Here’s another exercise from The Fiction Writer’s Workshop, by Josip Novakovich. The point is to utilize two different view points, and the setting, to create expectation and suspense. This is part 1.
I never feel in danger walking home at night, no matter how late it is. It’s not like I have much choice—I have no car. At least it’s just a twenty-minute walk back to my apartment. My parents don’t like the idea of their daughter walking home from work at 11 o’clock with no chaperone in a big city. It’s “the big city” part that scares them—as if rape can’t happen in a small town. At least a big city can offer presence; there’s always other people around so (unless every random person biking, driving, or also walking happens to be a co-conspirator in my impending sexual violation) I feel safe. Even when I can’t see anyone, that presence is there in the background noise and the red wash of the night-sky, from all the lights.

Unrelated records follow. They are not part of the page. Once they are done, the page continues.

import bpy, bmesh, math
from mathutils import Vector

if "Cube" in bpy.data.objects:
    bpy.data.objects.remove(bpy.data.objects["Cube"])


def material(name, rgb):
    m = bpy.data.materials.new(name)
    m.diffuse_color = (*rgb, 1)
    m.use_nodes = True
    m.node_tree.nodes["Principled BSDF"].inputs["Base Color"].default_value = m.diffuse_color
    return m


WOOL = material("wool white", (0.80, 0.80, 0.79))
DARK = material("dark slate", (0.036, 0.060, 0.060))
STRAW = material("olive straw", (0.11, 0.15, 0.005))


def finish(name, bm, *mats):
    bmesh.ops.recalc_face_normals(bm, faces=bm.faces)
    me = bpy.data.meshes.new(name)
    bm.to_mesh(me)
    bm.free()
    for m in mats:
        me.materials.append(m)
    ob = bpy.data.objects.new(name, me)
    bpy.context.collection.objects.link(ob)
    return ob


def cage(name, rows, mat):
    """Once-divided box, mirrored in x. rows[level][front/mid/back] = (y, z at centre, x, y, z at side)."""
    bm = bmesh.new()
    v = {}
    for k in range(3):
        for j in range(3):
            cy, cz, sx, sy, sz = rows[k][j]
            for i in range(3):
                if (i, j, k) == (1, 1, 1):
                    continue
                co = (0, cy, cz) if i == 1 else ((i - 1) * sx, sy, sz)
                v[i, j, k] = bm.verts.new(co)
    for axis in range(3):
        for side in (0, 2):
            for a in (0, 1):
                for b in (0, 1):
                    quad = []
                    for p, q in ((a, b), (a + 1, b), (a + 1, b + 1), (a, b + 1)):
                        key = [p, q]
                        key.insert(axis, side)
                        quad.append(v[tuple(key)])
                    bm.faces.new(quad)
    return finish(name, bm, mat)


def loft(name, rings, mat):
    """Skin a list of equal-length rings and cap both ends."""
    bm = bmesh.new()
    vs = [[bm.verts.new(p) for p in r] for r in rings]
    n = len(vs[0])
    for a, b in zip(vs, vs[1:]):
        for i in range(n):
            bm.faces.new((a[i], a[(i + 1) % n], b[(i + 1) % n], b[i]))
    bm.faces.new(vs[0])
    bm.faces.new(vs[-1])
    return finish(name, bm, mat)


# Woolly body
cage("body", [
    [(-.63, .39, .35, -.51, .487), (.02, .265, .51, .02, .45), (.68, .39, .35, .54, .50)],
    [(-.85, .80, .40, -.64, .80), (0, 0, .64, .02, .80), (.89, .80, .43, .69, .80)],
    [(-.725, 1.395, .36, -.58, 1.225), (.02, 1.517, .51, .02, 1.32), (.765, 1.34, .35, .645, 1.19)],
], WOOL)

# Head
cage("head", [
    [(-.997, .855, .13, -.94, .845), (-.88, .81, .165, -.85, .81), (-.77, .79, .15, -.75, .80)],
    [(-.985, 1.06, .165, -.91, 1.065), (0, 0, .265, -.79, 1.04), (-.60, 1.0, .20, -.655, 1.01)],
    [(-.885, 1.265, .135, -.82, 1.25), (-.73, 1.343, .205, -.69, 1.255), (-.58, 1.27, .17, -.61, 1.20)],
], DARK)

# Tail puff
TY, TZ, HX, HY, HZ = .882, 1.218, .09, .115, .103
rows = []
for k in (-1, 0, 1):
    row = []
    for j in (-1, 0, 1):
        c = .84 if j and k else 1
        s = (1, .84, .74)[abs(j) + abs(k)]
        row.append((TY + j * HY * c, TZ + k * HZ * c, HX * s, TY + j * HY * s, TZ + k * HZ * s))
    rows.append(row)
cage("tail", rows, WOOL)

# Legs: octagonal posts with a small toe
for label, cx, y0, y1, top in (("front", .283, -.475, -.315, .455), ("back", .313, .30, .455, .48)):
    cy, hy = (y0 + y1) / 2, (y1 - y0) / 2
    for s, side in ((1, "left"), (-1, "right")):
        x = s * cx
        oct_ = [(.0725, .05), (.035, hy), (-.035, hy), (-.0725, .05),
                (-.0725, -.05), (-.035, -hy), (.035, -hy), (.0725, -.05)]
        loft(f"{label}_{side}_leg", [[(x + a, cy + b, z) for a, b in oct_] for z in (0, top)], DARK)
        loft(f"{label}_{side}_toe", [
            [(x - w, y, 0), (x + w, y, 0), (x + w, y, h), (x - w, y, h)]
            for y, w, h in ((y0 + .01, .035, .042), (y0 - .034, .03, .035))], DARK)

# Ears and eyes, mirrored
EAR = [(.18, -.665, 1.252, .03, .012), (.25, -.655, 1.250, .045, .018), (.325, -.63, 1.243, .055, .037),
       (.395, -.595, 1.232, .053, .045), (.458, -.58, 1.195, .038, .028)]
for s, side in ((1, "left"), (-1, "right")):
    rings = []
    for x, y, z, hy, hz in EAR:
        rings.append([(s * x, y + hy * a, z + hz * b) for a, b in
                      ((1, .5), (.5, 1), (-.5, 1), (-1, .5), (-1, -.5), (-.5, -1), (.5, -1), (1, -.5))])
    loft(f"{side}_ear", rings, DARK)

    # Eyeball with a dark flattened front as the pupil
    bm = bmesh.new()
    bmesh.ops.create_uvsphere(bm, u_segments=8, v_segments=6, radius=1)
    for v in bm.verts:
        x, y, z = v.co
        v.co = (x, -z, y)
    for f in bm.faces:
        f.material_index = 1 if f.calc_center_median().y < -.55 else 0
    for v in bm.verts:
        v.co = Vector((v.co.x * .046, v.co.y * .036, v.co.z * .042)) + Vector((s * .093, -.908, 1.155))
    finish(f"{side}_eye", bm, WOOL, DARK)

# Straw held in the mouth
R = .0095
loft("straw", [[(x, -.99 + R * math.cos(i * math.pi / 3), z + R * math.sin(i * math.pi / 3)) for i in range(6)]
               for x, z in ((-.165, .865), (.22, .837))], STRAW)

That red wash is mesmerizing tonight—like the city was on fire, and the flames were reflecting off their own smoke. It’s really just a lot of overcast—hence why the red is so vivid now. A few cars passed while I was looking at the sky and the silhouettes of clawing tree branches. When the street was silent again, I notice something I hadn’t noticed since moving here: absence.
There are no crickets, no grasshoppers, no nothing to be heard. The lack of chirping makes the background noise just sound like an empty moan, instead of the presence of other people. I hug myself, even though I’m far from cold. It’s summer and I walk fast, so I’m feverish more than anything. Then I realize that, were someone to be watching me, I’d look vulnerable with my arms crossed like this. I uncross them, walk a little faster, and damn near fall on my face tripping on a crack in the sidewalk. These sidewalks are awful—cracks like lightning streaks cut through the cement, and even with those strikes it’s all bumpy and uneven. If the city doesn’t want to fix the sidewalk, they should at least get people to trim up their gardens so that I’m not being groped by vines and grabbed by branches for walking.
One particularly nasty tree branch always pricks at me no matter how low I duck. I struggle to get myself out from under it, and focus on that instead of what’s right in front of me. When I turn it’s already too late to do anything about what’s there: a man with a gun.
I waited for the order to climb into the trunk of a car, or to walk with him to some secluded area where he’ll . . .
“Give me your purse, bitch.”
Oh, that’s all. I hand it over, too relieved to think about the hassle of cancelling my cards or replacing my phone. Wrong person to rob, and the wrong time—I haven’t even gotten my pay-check yet.